The Navy is “power-scaling” lasers with additional strength, range and electrical power to expand the mission scope and targeting options for the weapons, with the goal of enabling laser-armed destroyers and amphibs to track and incinerate advanced targets.
Navy scientists and weapons developers have been working on electronics and fiber optics to engineer lasers capable of destroying incoming cruise missiles, helicopters and perhaps even ballistic missiles. In addition, combining high-power laser beams can also introduce the promise of destroying multiple incoming attacks at one time. Laser weapons demonstrated an ability to destroy drones years ago.
Booz Allen Hamilton has been one of several key vendors working on Navy development and engineering contracts to strengthen and improve laser weapons. Lasers have progressed quickly, and the Navy is already arming destroyers; BAH is working on technical methods of increasing high-power input to propel 100-kilowatt lasers.
“To destroy a cruise missile it takes higher power settings, longer range attack and different types of lasers. Power levels are going up with the ability to meaningfully engage. We are doing the necessary lethality investigation. What does it take to actually kill a target?” David Stoudt—Senior Executive Advisor, Booz Allen Hamilton, Engineering Fellow, Directed Energy, told Warrior Maven in an interview.
Laser weapons can not only incinerate enemy targets but also surveil, track and target attacking platforms as well. While new weapons such as ODIN and HELIOS (High Energy Laser with Integrated Optical-Dazzler and Surveillance system) are emerging lasers engineered with advanced technology for current and future applications, the Navy deployed its Laser Weapons System, or LAWs on the USS Ponce many years ago. The Navy’s Optical Dazzling Interdictor, or ODIN laser weapon, was installed on the USS Dewey guided missile destroyer recently, a report from Naval Sea Systems Command said earlier this year. Integration on the USS Dewey is the first time lasers have been brought into Navy destroyers.
Now, the Navy has armed an amphibious assault ship with lasers as well, according to an interesting report from Seapower magazine. The Amphibious Transport Dock, the USS Portland, “disabled an unmanned aerial vehicle with a Solid State Laser Technology Maturation Laser Weapon System Demonstrator Mk2, Mod 0,” the Seapower report states.
The ODIN is, among other things, specifically configured to track and disable enemy drones, throwing them off course and jamming its sensors, according to a December, 2019, Congressional Research Service report called Navy Lasers, Railgun, and Gun-Launched Guided Projectile:

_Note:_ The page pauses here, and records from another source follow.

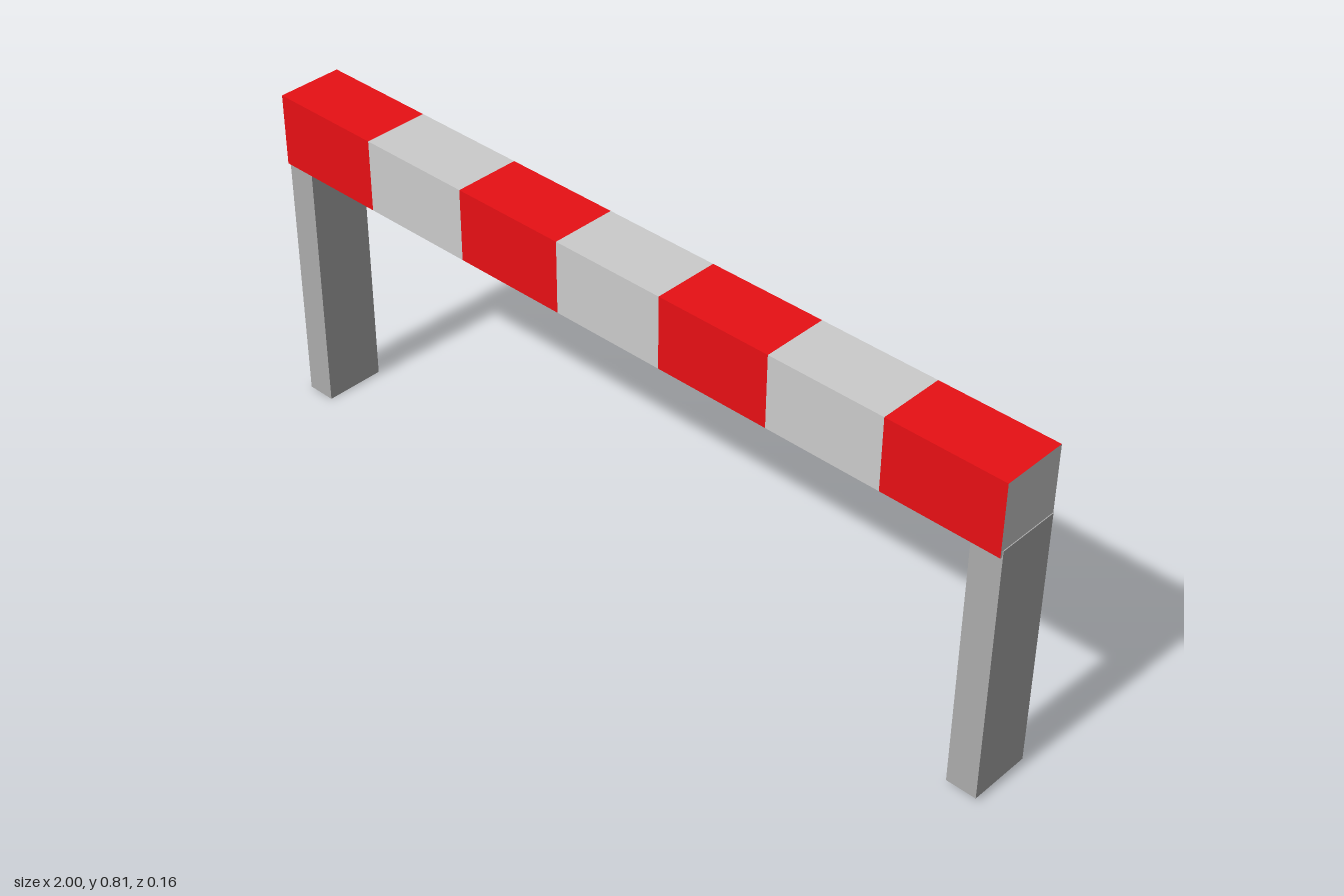
import * as THREE from 'three';

const grey = new THREE.MeshStandardMaterial({ color: 0xcccccc });
const legGrey = new THREE.MeshStandardMaterial({ color: 0xacacac });
const red = new THREE.MeshStandardMaterial({ color: 0xe81014 });

// Box given by its lower and upper limits on each axis
function box(name, [x0, x1], [y0, y1], [z0, z1], material) {
  const mesh = new THREE.Mesh(new THREE.BoxGeometry(x1 - x0, y1 - y0, z1 - z0), material);
  mesh.position.set((x0 + x1) / 2, (y0 + y1) / 2, (z0 + z1) / 2);
  mesh.name = name;
  return mesh;
}

export function createModel() {
  const model = new THREE.Group();
  model.name = 'barrier';

  // Striped beam: seven equal bands, red at both ends, with plain grey end faces
  const beam = new THREE.Group();
  beam.name = 'beam';
  const bands = 7, half = 0.998, width = (2 * half) / bands;
  for (let i = 0; i < bands; i++) {
    const isRed = i % 2 === 0;
    const side = isRed ? red : grey;
    const x = -half + i * width;
    beam.add(box(isRed ? 'redBand' : 'greyBand', [x, x + width], [0.63, 0.805], [-0.08, 0.08],
      [grey, grey, side, side, side, side]));
  }
  model.add(beam);

  // Legs, set a hair proud of the beam ends; the left one is slightly shorter
  model.add(box('rightLeg', [-1, -0.928], [0, 0.645], [-0.079, 0.072], legGrey));
  model.add(box('leftLeg', [0.926, 1], [0.01, 0.645], [-0.078, 0.075], legGrey));

  return model;
}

“The weapon will also feed intelligence, surveillance and reconnaissance (ISR) data into the ship’s combat system and provide a counter-UAS (C-UAS) ISR dazzler capability. The dazzler uses a lower power setting to confuse or reduce ISR capabilities of a hostile UAS,” the report states, in reference to the Navy’s ODIN…. ]and HELIOS.
Optical fibers, Stoudt explained, have a lot of high quality light and very strong beam quality. “We have the means to combine many of those fibers into a single coherent output. Power drives the diode and the diode drives the fiber amplifier. The electric circuit drives the diode laser itself,” Stoudt said. “We are evaluating atmospheric effects and propagation effects, combining laser diodes and fiber amplifiers together. We are increasing the weight, the heat and the volume. Then you have to add thermal management systems.”
Kris Osborn is the new Defense Editor for the National Interest. Osborn previously served at the Pentagon as a Highly Qualified Expert with the Office of the Assistant Secretary of the Army—Acquisition, Logistics & Technology. Osborn has also worked as an anchor and on-air military specialist at national TV networks. He has appeared as a guest military expert on Fox News, MSNBC, The Military Channel, and The History Channel. He also has a Masters Degree in Comparative Literature from Columbia University.
Image: U.S. Navy/Wikimedia